“I think that’s the way you play when you’re having fun," Goossens said. "You’re doing your job and in the meantime you’re having fun. Rodrigo is a great player who can run 90 minutes and that makes it easier for me. When he’s coming, the defender has to make a decision what to do. Will he stay with me or go with Rodrigo? I think we have a great combination and we have to keep working on that to make it even better, to make it even more difficult for the opposing defenders.”
Ramos looked like he is playing with more confidence than he did earlier in the season. The 21-year-old lifted a ball over a defender's head to get around him and on another occasion flicked a ball with his back foot to draw a yellow card from Shaun Francis. In addition he delivered a number of crosses to give the Fire scoring chances.
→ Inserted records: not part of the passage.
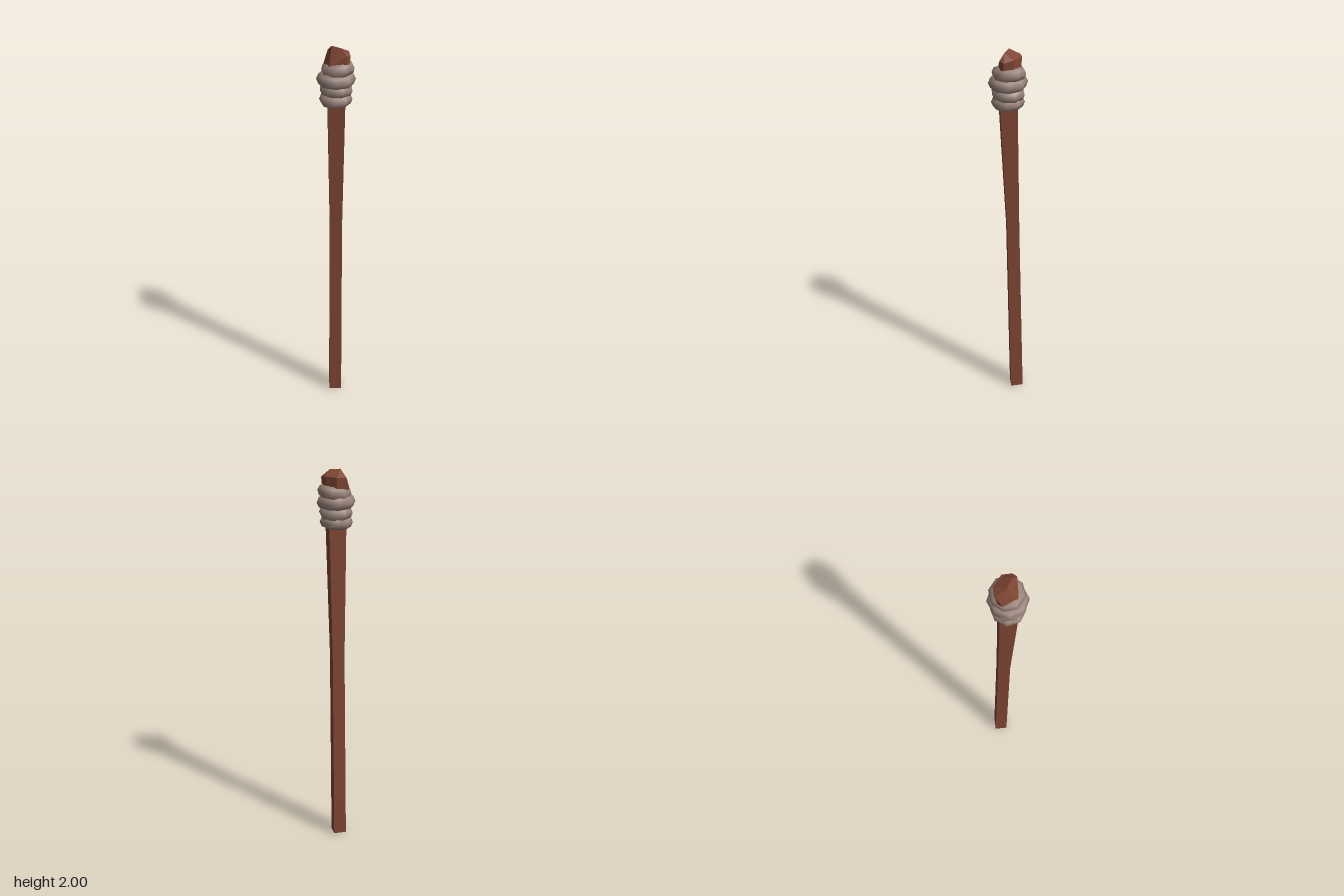
import * as THREE from 'three';
import { ConvexGeometry } from 'three/addons/geometries/ConvexGeometry.js';

const wood = new THREE.MeshStandardMaterial({ color: 0x804634 });
wood.name = 'redBrownWood';
const cloth = new THREE.MeshStandardMaterial({ color: 0x988279 });
cloth.name = 'greyBrownCloth';

function add(group, name, geometry, material) {
  const mesh = new THREE.Mesh(geometry, material);
  mesh.name = name;
  group.add(mesh);
  return mesh;
}

// Square shaft lofted through slightly turned sections: [y, centre x, centre z, half size]
function shaftGeometry() {
  const sections = [
    [0, 0.002, -0.046, 0.033],
    [1.05, 0.002, -0.022, 0.031],
    [1.72, 0, 0.002, 0.042],
    [1.9, 0, 0.004, 0.043],
  ];
  const turn = 0.13, c = Math.cos(turn), s = Math.sin(turn);
  const corners = [[-1, 1], [1, 1], [1, -1], [-1, -1]];
  const rings = sections.map(([y, cx, cz, h]) => corners.map(([u, v]) =>
    [cx + h * (u * c - v * s), y + (y === 0 ? 0.003 * (1 - v) : 0), cz + h * (u * s + v * c)]));
  const pos = [];
  const quad = (a, b, d, e) => pos.push(...a, ...b, ...d, ...a, ...d, ...e);
  for (let i = 0; i < rings.length - 1; i++) {
    for (let j = 0; j < 4; j++) {
      const k = (j + 1) % 4;
      quad(rings[i][j], rings[i][k], rings[i + 1][k], rings[i + 1][j]);
    }
  }
  const b = rings[0], t = rings[rings.length - 1];
  quad(b[3], b[2], b[1], b[0]);
  quad(t[0], t[1], t[2], t[3]);
  const g = new THREE.BufferGeometry();
  g.setAttribute('position', new THREE.Float32BufferAttribute(pos, 3));
  g.computeVertexNormals();
  return g;
}

export function createModel() {
  const model = new THREE.Group();
  model.name = 'torch';

  add(model, 'shaft', shaftGeometry(), wood);

  // Rough, chipped wooden tip
  const tip = [
    [-0.02, 2.0, -0.008], [0.022, 1.995, 0.025],
    [0.063, 1.97, -0.01], [0.062, 1.96, 0.038], [0.04, 1.965, 0.053],
    [0.018, 1.97, -0.06], [-0.03, 1.965, -0.064],
    [-0.055, 1.91, -0.035], [-0.045, 1.91, 0.02], [-0.042, 1.905, 0.04],
    [0.055, 1.86, -0.01], [0.05, 1.86, 0.045], [-0.045, 1.86, 0.04],
    [-0.045, 1.86, -0.045], [0.02, 1.86, -0.055],
  ].map((p) => new THREE.Vector3(...p));
  add(model, 'tip', new ConvexGeometry(tip), wood);

  // Cloth wraps: [y, x, z, outer radius, tube radius, turn, tilt about z, tilt about x]
  const wraps = [
    [1.742, -0.002, 0.002, 0.081, 0.031, 0.3, 0.05, 0.03],
    [1.79, 0, 0.002, 0.083, 0.031, 0.55, -0.04, -0.04],
    [1.842, -0.001, 0.002, 0.095, 0.034, 0.18, 0.0, 0.04],
    [1.89, 0.008, 0, 0.083, 0.033, 0.45, 0.12, -0.03],
  ];
  const wrapGroup = new THREE.Group();
  wrapGroup.name = 'clothWraps';
  wraps.forEach(([y, x, z, outer, tube, turn, tiltZ, tiltX], i) => {
    const g = new THREE.TorusGeometry(outer - tube, tube, 8, 8);
    g.rotateX(Math.PI / 2).rotateY(-turn).rotateZ(tiltZ).rotateX(tiltX);
    add(wrapGroup, 'clothWrap' + (i + 1), g, cloth).position.set(x, y, z);
  });
  model.add(wrapGroup);

  return model;
}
“That’s one of my strengths, to be strong up top so I’m trying to use that to the team’s advantage," Ramos said through a translator. "The team is lacking assists so I’m hoping to give a lot of assists.”
[SHOP: Buy your Fire jersey here]
The way the season had gone before this week and how the past several years have gone, it's hard to believe multiple good things can line up for the Fire at once. Fire fans will be forgiven for cringing at the thought of optimism because they've been burned so much.
However, on face value, things are legitimately headed in a positive direction, which admittedly isn't tough for a team in last place. David Accam and Goossens are back from injury and producing. Arturo Alvarez and Matt Polster, both regulars in midfield when healthy, should be back from injury soon. Michael de Leeuw is set for his debut in the team's next match. As opposed to having a rail thin roster, which has struggled to fill out its bench due to injuries, coach Veljko Paunovic may now have some tough lineup selection decisions to make.
“We are getting there," Paunovic said. "I still believe there is a long way to go."
Of course, the standings still don't look good for the Fire. At 3-7-5, the Fire are tied for last in the league with Houston, and are six points out of the last playoff spot in the weaker Eastern Conference. This is one of the reasons why Paunovic was quick to emphasize the importance to keep the streak going in Toronto on July 9. That's a Toronto team which will be without injured Michael Bradley, Jozy Altidore, Will Johnson and Clint Irwin.
"Next game we need another win and that’s our message now," Paunovic said. "We just started. We have to take advantage of this momentum, this great period we created in the last two games."